◆ **Problem to work on**
The response must consist of the lines below from the one with "n = len(OUTLINE)" through the one with "# Grey-green stone", exactly as they appear and with both ends kept.

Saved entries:
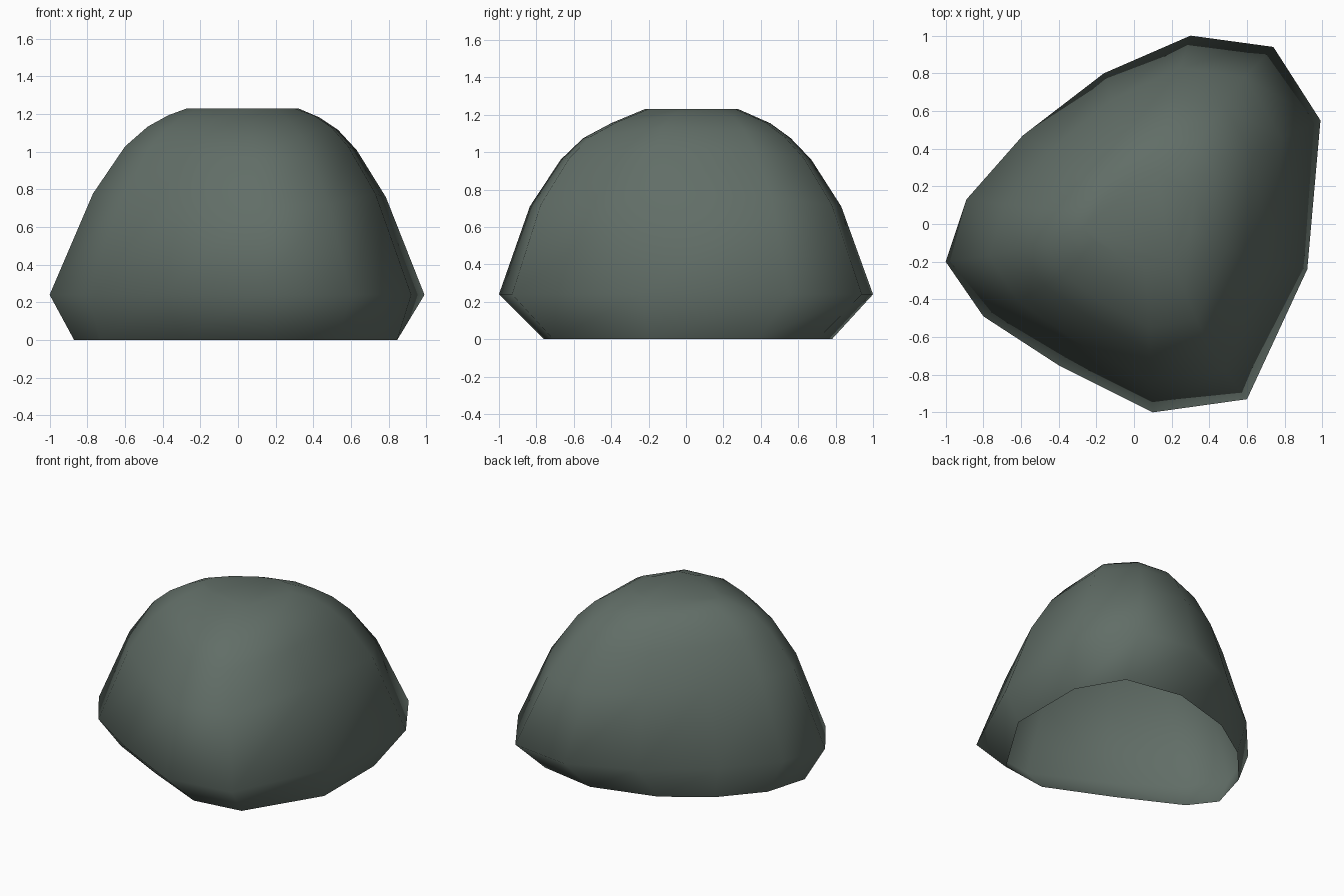
import bpy, bmesh

if "Cube" in bpy.data.objects:
    bpy.data.objects.remove(bpy.data.objects["Cube"])

# Widest outline of the boulder, clockwise from the left tip
OUTLINE = [(-1.0, -.2), (-.89, .13), (-.59, .47), (-.16, .8), (.3, 1.0), (.74, .94),
           (.99, .55), (.92, -.24), (.6, -.93), (.1, -1.0), (-.4, -.75), (-.8, -.49)]
# Rim on the ground, same order
FOOT = [(-.87, -.146), (-.782, .16), (-.54, .436), (-.222, .647), (.24, .78), (.66, .704),
        (.845, .384), (.845, -.197), (.527, -.71), (.169, -.76), (-.295, -.55), (-.73, -.328)]
# Upper rings: height, sag towards front and back, x min, x max, y min, y max
RINGS = [(.24, 0, -1.0, .99, -1.0, 1.0),
         (.78, .07, -.77, .785, -.835, .83),
         (1.03, .07, -.6, .63, -.67, .67),
         (1.135, .06, -.48, .53, -.55, .56),
         (1.195, .04, -.37, .43, -.4, .45),
         (1.23, 0, -.27, .32, -.22, .28)]


def fit(v, lo, hi, a, b):
    return a + (v - lo) / (hi - lo) * (b - a)


bm = bmesh.new()
loops = [[bm.verts.new((x, y, 0)) for x, y in FOOT]]
for z, sag, x0, x1, y0, y1 in RINGS:
    loops.append([bm.verts.new((fit(x, -1, .99, x0, x1), fit(y, -1, 1, y0, y1),
                                z - sag * y * y)) for x, y in OUTLINE])

# Sides and top; the underside is open
n = len(OUTLINE)
for low, high in zip(loops, loops[1:]):
    for i in range(n):
        j = (i + 1) % n
        bm.faces.new((low[j], low[i], high[i], high[j])).smooth = True
top = bm.faces.new(loops[-1][::-1])
top.smooth = True

mesh = bpy.data.meshes.new("boulder")
bm.to_mesh(mesh)
bm.free()
boulder = bpy.data.objects.new("boulder", mesh)
bpy.context.collection.objects.link(boulder)

# Grey-green stone
stone = bpy.data.materials.new("stone")
stone.diffuse_color = (.12, .155, .135, 1)
stone.use_nodes = True
stone.node_tree.nodes["Principled BSDF"].inputs["Base Color"].default_value = stone.diffuse_color
mesh.materials.append(stone)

◆ **Answer to this task**
n = len(OUTLINE)
for low, high in zip(loops, loops[1:]):
    for i in range(n):
        j = (i + 1) % n
        bm.faces.new((low[j], low[i], high[i], high[j])).smooth = True
top = bm.faces.new(loops[-1][::-1])
top.smooth = True

mesh = bpy.data.meshes.new("boulder")
bm.to_mesh(mesh)
bm.free()
boulder = bpy.data.objects.new("boulder", mesh)
bpy.context.collection.objects.link(boulder)

# Grey-green stone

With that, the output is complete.